In the bottom of the 7th, Berkman singled on a ball hit to the SS and barely beat the throw. Berkman beat the throw because he busted his ass down the line, like always. The hustle of Berkman followed by a walk to Freese allowed for Molina to drive in Berkman on a single to center. That run allowed all of us to breathe a little better and start to feel the dream unfold. TLR did a good job of using Arthur Rhodes, Dotel, Lynn and Motte to finish it off. Cards win game 6-2, series 4-3 and become the World Series Champs for the 11th time.
For just a few more thoughts, I really thought that Carpenter deserved to get the WS MVP. He pitched 3 great games against a team that no one thought we had a chance to beat, just like the Phillies and the Brewers. As long as it went to Carpenter, Berkman or Freese, I was OK with it. I just think that Carpenter deserved it a little more. With this season being a bit of the exception to the rule in that good pitching beats good hitting every time, in the end, pitching won us games 1 and 7, and it was Carpenter both times.
I’m not going to get into why I still think the Cardinals should let Pujols walk now, or bash TLR in any way. TLR had his finest season as a manager, made a lot of moves that had a lot of us scratching our heads, but they worked more times than not. In the end, he left no doubt that he is one of the greatest managers of all time. I can no longer call the Colby Rasmus trade a failure, because without the pieces we got in return, we don’t win it all. I hope to see TLR back in St. Louis next year now. The Cards are World Series Champions. In the end, that’s all that matters. Congratulations to the 2011 St. Louis Cardinals, it really was like watching a dream come true.

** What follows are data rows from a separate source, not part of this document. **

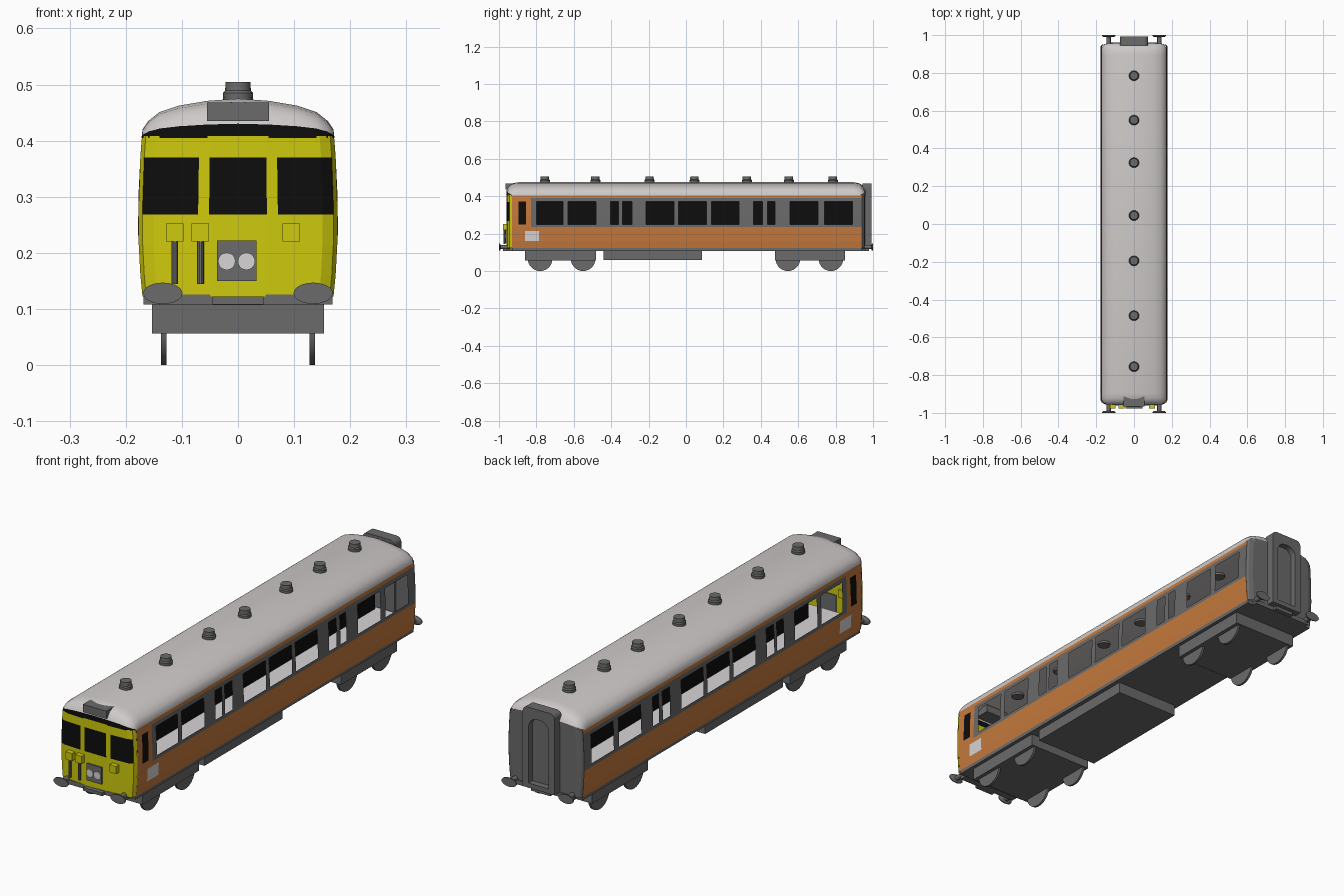
import bpy, bmesh, math
from mathutils import Matrix, Vector

if "Cube" in bpy.data.objects:
    bpy.data.objects.remove(bpy.data.objects["Cube"])

def mat(name, r, g, b):
    m = bpy.data.materials.new(name)
    m.diffuse_color = (r, g, b, 1)
    m.use_nodes = True
    m.node_tree.nodes["Principled BSDF"].inputs["Base Color"].default_value = m.diffuse_color
    return m

YEL, ORA, GRY, BLK, ROOF, WHT = MATS = [
    mat("yellow", .62, .59, .004), mat("orange", .56, .19, .045), mat("grey", .145, .145, .145),
    mat("black", .004, .004, .004), mat("roof_grey", .62, .59, .58), mat("white", .68, .66, .66)]

def make(name, verts, faces, mats, idx=None, smooth=False):
    me = bpy.data.meshes.new(name)
    me.from_pydata([tuple(v) for v in verts], [], faces)
    for m in mats:
        me.materials.append(m)
    if idx:
        for p, i in zip(me.polygons, idx):
            p.material_index = i
    ob = bpy.data.objects.new(name, me)
    bpy.context.collection.objects.link(ob)
    if smooth:
        bpy.ops.object.select_all(action='DESELECT')
        ob.select_set(True)
        bpy.context.view_layer.objects.active = ob
        bpy.ops.object.shade_smooth_by_angle(angle=math.radians(35))
    return ob

def grid(name, P, us, vs, rule, smooth=False):
    """Sheet of quads; rule(u, v) at the cell centre gives a material or None for a hole."""
    n = len(vs)
    verts = [P(u, v) for u in us for v in vs]
    faces, idx = [], []
    for i in range(len(us) - 1):
        for j in range(n - 1):
            m = rule((us[i] + us[i+1]) / 2, (vs[j] + vs[j+1]) / 2)
            if m is not None:
                faces.append((i*n+j, (i+1)*n+j, (i+1)*n+j+1, i*n+j+1))
                idx.append(MATS.index(m))
    return make(name, verts, faces, MATS, idx, smooth)

def box(name, x0, x1, y0, y1, z0, z1, m):
    v = [(x, y, z) for x in (x0, x1) for y in (y0, y1) for z in (z0, z1)]
    f = [(0,1,3,2), (4,6,7,5), (0,4,5,1), (2,3,7,6), (0,2,6,4), (1,5,7,3)]
    return make(name, v, f, [m])

def turned(name, prof, origin, axis, m, n=20, sx=1, sy=1):
    """Closed solid of revolution; prof = (radius, distance along axis)."""
    q = Vector((0, 0, 1)).rotation_difference(Vector(axis))
    o = Vector(origin)
    v = [o + q @ Vector((r*math.cos(2*math.pi*k/n)*sx, r*math.sin(2*math.pi*k/n)*sy, d))
         for r, d in prof for k in range(n)]
    f = [(i*n+k, i*n+(k+1) % n, (i+1)*n+(k+1) % n, (i+1)*n+k)
         for i in range(len(prof)-1) for k in range(n)]
    f += [tuple(range(n))[::-1], tuple(range((len(prof)-1)*n, len(prof)*n))]
    return make(name, v, f, [m], smooth=True)

def lerp(tab, t):
    for (a, p), (b, q) in zip(tab, tab[1:]):
        if t <= b:
            return p + (q-p)*(t-a)/(b-a)
    return tab[-1][1]

WIDTH = [(.12, .170), (.16, .174), (.235, .178), (.30, .1775), (.372, .174), (.41, .171)]
def w(z): return lerp(WIDTH, z)
BOW = [(0, 0), (.29, 0), (.4, .001), (.85, .005), (.96, .015), (1.001, .03)]   # end rounding in plan
def bow(f): return lerp(BOW, abs(f))

# Body sides with open windows
WINS = [(-.80, -.658), (-.63, -.48), (-.405, -.36), (-.34, -.29), (-.215, -.065), (-.04, .11),
        (.135, .283), (.36, .41), (.435, .475), (.555, .705), (.74, .89)]
def side_rule(y, z):
    if .25 < z < .372:
        if any(a < y < b for a, b in WINS):
            return None
        if -.895 < y < -.855:
            return BLK
    if -.86 < y < -.785 and .16 < z < .215:
        return WHT
    if y > -.83 and .235 < z < .39:
        return GRY
    return ORA
ys = sorted({-.93, -.895, -.86, -.855, -.83, -.785, .94} | {e for p in WINS for e in p})
zs = [.122, .16, .215, .235, .25, .3, .372, .39, .408]
grid("right_side", lambda y, z: (w(z), y, z), ys, zs, side_rule)
grid("left_side", lambda y, z: (-w(z), y, z), ys[::-1], zs, side_rule)

# Cab front with three windows, and plain rear end
half = [0, .29, .4, .85, .96, 1]
us = [-u for u in half[:0:-1]] + half
def front_rule(u, z):
    u = abs(u)
    return BLK if .268 < z < .37 and (u < .29 or .4 < u < .96) else YEL
grid("cab_front", lambda u, z: (u*w(z), -.96 + bow(u), z), us,
     [.122, .16, .215, .268, .37, .408], front_rule)
grid("rear_end", lambda u, z: (u*w(z), .957 - bow(u)*.57, z), us[::-1], zs, lambda u, z: GRY)

# Roof with domed ends
arc = [(.172, .405), (.170, .42), (.160, .435), (.140, .451), (.105, .4625), (.055, .471), (0, .475)]
arc = arc + [(-x, z) for x, z in arc[-2::-1]]
END = [(0, .36, 1), (.006, .55, .9), (.018, .78, .7), (.035, .92, .4), (.065, 1, 0)]  # inset, height, bow
st = [(-.96 + d, h, b) for d, h, b in END] + [(.96 - d, h, -b) for d, h, b in END[::-1]]
def roof_pt(i, j):
    y, h, b = st[i]
    x, z = arc[j]
    return (x, y + b*bow(x/.172), .405 + (z - .405)*h)
grid("roof", roof_pt, range(len(st)), range(len(arc)), lambda i, j: ROOF, True)

# Bands closing the roof ends
def band(end, j, v):
    x, y, z = roof_pt(end, j)
    return (x, y, .405 + (z - .405)*v)
order = list(range(len(arc)))
grid("front_band", lambda j, v: band(0, j, v), order[::-1], [0, 1], lambda j, v: BLK)
grid("rear_band", lambda j, v: band(len(st)-1, j, v), order, [0, 1], lambda j, v: GRY)

# Interior floor and dark centre partition seen through the windows
box("cabin_floor", -.168, .168, -.925, .935, .155, .17, WHT)
box("centre_partition", -.002, .002, -.82, .92, .17, .378, BLK)

# Underframe, buffer beams and equipment box
box("underframe", -.168, .168, -.93, .94, .108, .124, GRY)
box("underfloor_equipment", -.15, .15, -.44, .085, .06, .11, GRY)
for s in (-1, 1):
    y0, y1 = sorted((s*.93, s*.96))
    box("buffer_beam", -.14, .14, y0, y1, .107, .126, GRY)
    y0, y1 = sorted((s*.95, s*.978))
    box("coupling", -.045, .045, y0, y1, .108, .122, GRY)

# Bogies and wheels
for y0, y1, axles in ((-.86, -.48, (-.78, -.55)), (.475, .85, (.545, .775))):
    box("bogie_frame", -.153, .153, y0, y1, .056, .108, GRY)
    for y in axles:
        for x in (-.132, .132):
            turned("wheel", [(.066, -.005), (.066, .005)], (x, y, .066), (1, 0, 0), GRY, 28)

# Oval buffers at all four corners
for s in (-1, 1):
    for x in (-.134, .134):
        turned("buffer_shank", [(.011, 0), (.011, .055)], (x, s*.94, .128), (0, s, 0), GRY, 12)
        b = turned("buffer_head", [(.85, -.009), (1, -.004), (1, 0)], (0, 0, 0), (0, s, 0), GRY, 24)
        b.data.transform(Matrix.Translation((x, s, .128)) @ Matrix.Diagonal((.035, 1, .019, 1)))

# Roof ventilators
for y in (.785, .55, .325, .045, -.195, -.485, -.755):
    turned("roof_vent", [(.026, .465), (.027, .485), (.023, .489), (.022, .505)],
           (0, y, 0), (0, 0, 1), GRY, 16)

# Cab front fittings
box("destination_box", -.055, .055, -.965, -.89, .435, .468, GRY)
for x in (-.1125, -.067, .095):
    box("jumper_socket", x-.0155, x+.0155, -.978, -.95, .22, .252, YEL)
for x in (-.1125, -.067):
    turned("jumper_hose", [(.006, .145), (.006, .221)], (x, -.970, 0), (0, 0, 1), GRY, 10)
box("lamp_panel", -.037, .033, -.966, -.955, .15, .222, GRY)
for x in (-.02, .015):
    turned("lamp", [(.0155, 0), (.0155, .004)], (x, -.965, .185), (0, -1, 0), WHT, 20)

# Rear gangway: arched frame around a recessed door
def arch(hw, z0, z1, r, y):
    pts = [(-hw, z0), (hw, z0)]
    for k in range(7):
        a = math.pi/2*k/6
        pts.append((hw - r + r*math.cos(a), z1 - r + r*math.sin(a)))
    pts += [(-x, z) for x, z in pts[:1:-1]]
    return [(x, y, z) for x, z in pts]
loops = [arch(.075, .125, .468, .022, .945), arch(.075, .125, .468, .022, .992),
         arch(.047, .145, .425, .04, .992), arch(.047, .145, .425, .04, .965)]
n = len(loops[0])
faces = [(i*n+k, i*n+(k+1) % n, (i+1)*n+(k+1) % n, (i+1)*n+k) for i in range(3) for k in range(n)]
faces.append(tuple(range(3*n, 4*n)))
gang = make("gangway", [p for l in loops for p in l], faces, [GRY])
bm = bmesh.new()
bm.from_mesh(gang.data)
bmesh.ops.holes_fill(bm, edges=[e for e in bm.edges if e.is_boundary], sides=0)
bmesh.ops.recalc_face_normals(bm, faces=bm.faces)
bm.to_mesh(gang.data)
bm.free()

For one final thought, I want to say Fuck You to the Philadelphia Phillies fans, because, after all, you said it to me many times when I was stationed Maryland in the military and went to numerous games to watch the Cards in Philly. You guys wanted to be the New York Yankees of the National League. You have the second highest payroll in baseball, and even I was surprised to see that this year’s payroll for your team was ahead of the Red Sox. So while most Cardinal fans are calm, passionate and applaud other team’s great play at times, we also stray away from the nonsense like throwing D batteries at players, booing Santa Claus, cheering when opposing players get hit in the head, pointing lazer lights in the eyes of opposing hitters, booing HOF’er Mike Schmidt, etc. There should be books written about how you truly are the worst fans in sports. I guess you’ll just have to get by with the Sports Illustrated naming the Phillies and Eagles fans as the worst. You guys forgot that the games had to be played. You may very well win 2 or 3 WS with the team you have, but not this year.
In fact, the curse of signing Michael Vick by the Eagles may have doomed not only the Eagles, but the Phillies, Flyers and Sixers for years to come. Sorry, I just couldn’t cheer for a guy who did what he did to dogs, and not for money, for pure enjoyment. Vick was the highest paid player in football, and used that for dog fighting because of the evil in his heart. Sure, he can say all the right things now, but I’m calling BS. You had 2 dream teams in 2011, and will win zero championships. I would have given you a pass, but more than a couple of Philly fans had to come on to my blog and talk shit. Well, just as they were deleted, so were you. Isn’t it ironic that the real “Rocky” is Chris Carpenter, and he ended your season.